***** Records provided

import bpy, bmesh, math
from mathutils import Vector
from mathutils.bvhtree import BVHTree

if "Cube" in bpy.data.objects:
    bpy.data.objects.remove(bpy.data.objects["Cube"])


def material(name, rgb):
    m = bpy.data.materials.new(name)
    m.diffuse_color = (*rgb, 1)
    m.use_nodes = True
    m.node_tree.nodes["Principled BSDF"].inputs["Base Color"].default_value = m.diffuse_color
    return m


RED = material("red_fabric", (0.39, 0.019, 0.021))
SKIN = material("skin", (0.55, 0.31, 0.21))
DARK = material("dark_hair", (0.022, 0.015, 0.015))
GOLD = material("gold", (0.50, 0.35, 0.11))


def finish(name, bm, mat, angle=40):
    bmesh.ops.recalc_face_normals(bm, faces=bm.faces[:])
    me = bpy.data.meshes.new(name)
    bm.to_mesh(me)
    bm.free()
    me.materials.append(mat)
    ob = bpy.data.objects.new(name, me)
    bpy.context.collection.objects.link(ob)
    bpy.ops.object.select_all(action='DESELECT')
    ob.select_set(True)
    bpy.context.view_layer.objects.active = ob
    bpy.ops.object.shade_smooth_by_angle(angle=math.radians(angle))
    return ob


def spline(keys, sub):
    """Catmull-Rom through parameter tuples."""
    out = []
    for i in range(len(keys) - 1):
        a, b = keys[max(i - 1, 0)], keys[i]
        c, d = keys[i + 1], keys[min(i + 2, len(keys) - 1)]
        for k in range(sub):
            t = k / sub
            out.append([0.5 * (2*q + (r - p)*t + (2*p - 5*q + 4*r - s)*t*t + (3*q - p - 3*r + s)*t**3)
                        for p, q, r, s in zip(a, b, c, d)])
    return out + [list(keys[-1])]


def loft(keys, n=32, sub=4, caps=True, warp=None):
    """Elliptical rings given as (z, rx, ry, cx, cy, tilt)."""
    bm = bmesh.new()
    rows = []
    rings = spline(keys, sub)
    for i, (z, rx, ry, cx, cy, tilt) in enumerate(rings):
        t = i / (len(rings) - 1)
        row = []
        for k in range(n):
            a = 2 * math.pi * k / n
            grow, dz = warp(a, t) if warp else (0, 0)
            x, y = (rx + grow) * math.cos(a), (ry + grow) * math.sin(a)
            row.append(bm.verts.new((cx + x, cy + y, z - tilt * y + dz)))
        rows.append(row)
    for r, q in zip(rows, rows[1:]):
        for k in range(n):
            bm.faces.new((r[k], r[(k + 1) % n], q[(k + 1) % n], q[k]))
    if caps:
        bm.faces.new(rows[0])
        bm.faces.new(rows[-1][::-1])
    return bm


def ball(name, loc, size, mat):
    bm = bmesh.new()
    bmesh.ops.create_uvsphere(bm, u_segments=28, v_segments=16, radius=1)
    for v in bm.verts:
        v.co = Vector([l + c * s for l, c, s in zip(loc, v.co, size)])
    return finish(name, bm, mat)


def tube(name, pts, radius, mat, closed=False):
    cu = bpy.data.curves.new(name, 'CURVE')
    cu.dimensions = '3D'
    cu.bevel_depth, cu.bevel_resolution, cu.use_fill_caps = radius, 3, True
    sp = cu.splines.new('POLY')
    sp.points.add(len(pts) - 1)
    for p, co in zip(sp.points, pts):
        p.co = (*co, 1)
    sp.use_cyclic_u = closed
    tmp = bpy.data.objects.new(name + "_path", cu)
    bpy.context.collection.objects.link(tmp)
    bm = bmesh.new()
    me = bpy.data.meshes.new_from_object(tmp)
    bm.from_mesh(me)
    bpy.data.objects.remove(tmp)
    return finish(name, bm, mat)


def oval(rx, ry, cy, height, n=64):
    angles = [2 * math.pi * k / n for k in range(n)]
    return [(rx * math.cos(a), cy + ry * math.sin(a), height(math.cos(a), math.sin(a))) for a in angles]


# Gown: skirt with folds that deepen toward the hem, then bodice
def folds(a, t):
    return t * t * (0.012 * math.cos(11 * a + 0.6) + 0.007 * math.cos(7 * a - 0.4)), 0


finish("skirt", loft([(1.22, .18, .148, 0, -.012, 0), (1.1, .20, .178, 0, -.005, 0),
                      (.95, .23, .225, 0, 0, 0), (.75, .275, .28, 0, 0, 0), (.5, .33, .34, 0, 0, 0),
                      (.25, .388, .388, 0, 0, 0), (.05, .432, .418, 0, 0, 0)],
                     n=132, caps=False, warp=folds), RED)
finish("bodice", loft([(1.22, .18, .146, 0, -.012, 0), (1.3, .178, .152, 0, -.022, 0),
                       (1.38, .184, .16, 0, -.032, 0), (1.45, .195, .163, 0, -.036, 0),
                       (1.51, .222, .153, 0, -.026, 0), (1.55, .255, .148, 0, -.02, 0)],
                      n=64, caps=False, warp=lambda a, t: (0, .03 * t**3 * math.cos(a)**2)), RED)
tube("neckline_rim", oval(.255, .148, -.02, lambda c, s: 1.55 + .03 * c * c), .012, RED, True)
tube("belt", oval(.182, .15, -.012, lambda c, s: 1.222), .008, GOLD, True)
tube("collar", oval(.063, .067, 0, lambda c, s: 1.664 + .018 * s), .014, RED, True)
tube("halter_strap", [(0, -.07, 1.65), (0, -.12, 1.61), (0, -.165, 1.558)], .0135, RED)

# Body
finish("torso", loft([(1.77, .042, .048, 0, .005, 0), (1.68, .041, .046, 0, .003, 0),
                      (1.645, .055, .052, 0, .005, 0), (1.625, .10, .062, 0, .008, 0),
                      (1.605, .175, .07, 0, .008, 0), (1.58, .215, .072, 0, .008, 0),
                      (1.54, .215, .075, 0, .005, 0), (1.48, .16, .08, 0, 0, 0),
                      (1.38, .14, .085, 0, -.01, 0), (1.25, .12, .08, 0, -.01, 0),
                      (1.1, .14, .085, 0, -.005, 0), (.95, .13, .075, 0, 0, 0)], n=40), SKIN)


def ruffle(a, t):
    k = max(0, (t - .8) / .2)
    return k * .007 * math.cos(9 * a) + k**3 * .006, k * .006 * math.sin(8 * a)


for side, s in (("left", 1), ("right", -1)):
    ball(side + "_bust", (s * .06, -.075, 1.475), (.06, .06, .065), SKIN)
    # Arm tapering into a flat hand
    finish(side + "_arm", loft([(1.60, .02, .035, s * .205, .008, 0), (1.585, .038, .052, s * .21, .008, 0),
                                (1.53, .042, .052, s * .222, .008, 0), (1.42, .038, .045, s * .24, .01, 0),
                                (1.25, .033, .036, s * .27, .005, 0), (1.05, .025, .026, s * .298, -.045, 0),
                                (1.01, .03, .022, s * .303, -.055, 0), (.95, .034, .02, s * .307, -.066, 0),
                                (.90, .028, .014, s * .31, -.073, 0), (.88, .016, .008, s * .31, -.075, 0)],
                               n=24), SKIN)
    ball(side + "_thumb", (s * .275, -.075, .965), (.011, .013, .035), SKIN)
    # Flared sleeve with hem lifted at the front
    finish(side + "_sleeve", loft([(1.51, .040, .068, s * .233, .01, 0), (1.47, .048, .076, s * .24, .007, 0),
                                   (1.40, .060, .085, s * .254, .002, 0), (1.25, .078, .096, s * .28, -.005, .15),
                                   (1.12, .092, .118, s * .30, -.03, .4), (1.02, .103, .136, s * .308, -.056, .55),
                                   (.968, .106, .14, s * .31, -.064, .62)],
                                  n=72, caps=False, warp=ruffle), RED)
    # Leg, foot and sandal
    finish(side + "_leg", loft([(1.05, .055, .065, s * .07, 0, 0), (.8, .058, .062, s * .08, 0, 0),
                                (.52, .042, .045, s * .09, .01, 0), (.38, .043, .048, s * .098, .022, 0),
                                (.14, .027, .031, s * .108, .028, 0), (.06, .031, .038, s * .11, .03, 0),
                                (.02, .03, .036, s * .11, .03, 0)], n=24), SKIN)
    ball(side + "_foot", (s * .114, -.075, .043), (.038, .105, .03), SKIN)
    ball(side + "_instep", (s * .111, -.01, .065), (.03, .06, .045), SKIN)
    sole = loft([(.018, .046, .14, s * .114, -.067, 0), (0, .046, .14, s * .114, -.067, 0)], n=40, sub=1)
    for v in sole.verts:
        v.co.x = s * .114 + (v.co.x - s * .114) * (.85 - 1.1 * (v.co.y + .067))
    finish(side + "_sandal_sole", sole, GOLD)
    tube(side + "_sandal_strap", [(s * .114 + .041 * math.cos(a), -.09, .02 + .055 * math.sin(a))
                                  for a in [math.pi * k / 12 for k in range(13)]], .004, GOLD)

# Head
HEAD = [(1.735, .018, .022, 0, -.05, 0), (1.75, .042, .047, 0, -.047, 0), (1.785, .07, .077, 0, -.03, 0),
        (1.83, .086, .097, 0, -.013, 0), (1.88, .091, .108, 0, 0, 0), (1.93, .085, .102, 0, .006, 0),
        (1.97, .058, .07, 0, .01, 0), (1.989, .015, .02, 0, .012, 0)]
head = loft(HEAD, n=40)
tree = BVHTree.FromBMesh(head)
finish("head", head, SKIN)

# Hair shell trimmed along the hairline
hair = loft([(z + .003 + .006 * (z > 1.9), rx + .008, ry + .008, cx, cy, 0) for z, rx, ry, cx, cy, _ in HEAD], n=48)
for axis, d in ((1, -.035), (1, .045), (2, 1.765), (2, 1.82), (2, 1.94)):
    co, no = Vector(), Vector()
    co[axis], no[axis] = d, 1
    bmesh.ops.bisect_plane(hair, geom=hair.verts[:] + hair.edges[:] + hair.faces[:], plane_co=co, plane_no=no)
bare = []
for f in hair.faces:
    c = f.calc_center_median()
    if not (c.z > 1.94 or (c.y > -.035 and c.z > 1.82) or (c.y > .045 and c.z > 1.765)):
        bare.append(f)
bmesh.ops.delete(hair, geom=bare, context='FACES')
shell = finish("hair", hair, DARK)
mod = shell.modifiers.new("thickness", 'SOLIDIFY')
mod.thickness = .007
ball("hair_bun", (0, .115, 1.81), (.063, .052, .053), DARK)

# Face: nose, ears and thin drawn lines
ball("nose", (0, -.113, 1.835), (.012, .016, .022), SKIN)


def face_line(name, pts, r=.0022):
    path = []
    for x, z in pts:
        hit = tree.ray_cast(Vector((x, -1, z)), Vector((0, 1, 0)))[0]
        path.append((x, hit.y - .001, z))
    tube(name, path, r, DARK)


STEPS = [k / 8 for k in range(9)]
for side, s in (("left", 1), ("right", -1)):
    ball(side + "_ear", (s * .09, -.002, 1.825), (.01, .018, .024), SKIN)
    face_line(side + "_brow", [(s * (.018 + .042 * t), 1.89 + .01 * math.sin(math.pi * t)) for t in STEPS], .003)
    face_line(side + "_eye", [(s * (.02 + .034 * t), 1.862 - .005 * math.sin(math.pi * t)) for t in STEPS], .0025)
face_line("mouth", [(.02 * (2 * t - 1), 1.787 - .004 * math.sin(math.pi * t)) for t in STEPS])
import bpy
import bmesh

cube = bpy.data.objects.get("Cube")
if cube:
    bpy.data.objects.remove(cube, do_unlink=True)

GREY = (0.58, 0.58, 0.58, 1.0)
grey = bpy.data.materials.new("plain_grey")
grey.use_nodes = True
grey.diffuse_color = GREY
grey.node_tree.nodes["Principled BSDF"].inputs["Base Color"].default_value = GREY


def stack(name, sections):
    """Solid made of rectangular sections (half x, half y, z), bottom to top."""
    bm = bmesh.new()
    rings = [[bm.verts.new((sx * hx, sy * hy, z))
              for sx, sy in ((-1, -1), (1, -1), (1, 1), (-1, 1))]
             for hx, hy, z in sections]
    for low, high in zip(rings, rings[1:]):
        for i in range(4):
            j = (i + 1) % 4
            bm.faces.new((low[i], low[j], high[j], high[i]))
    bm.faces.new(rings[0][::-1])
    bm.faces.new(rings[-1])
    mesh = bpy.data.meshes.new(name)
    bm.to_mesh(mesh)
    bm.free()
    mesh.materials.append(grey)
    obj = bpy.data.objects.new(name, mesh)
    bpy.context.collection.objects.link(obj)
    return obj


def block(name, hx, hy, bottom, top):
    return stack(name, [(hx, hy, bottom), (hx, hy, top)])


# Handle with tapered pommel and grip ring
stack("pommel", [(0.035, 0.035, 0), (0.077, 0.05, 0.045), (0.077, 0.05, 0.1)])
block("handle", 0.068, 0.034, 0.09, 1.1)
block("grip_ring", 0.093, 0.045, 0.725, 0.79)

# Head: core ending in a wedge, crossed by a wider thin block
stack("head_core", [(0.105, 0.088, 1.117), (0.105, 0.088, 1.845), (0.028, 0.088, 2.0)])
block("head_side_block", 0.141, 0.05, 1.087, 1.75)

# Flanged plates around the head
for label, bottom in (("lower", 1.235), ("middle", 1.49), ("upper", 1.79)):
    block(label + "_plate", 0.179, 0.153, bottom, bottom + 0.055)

**********

Your goal:
What lines in the data above carry "label"? Return them all.

Response below:
for label, bottom in (("lower", 1.235), ("middle", 1.49), ("upper", 1.79)):
    block(label + "_plate", 0.179, 0.153, bottom, bottom + 0.055)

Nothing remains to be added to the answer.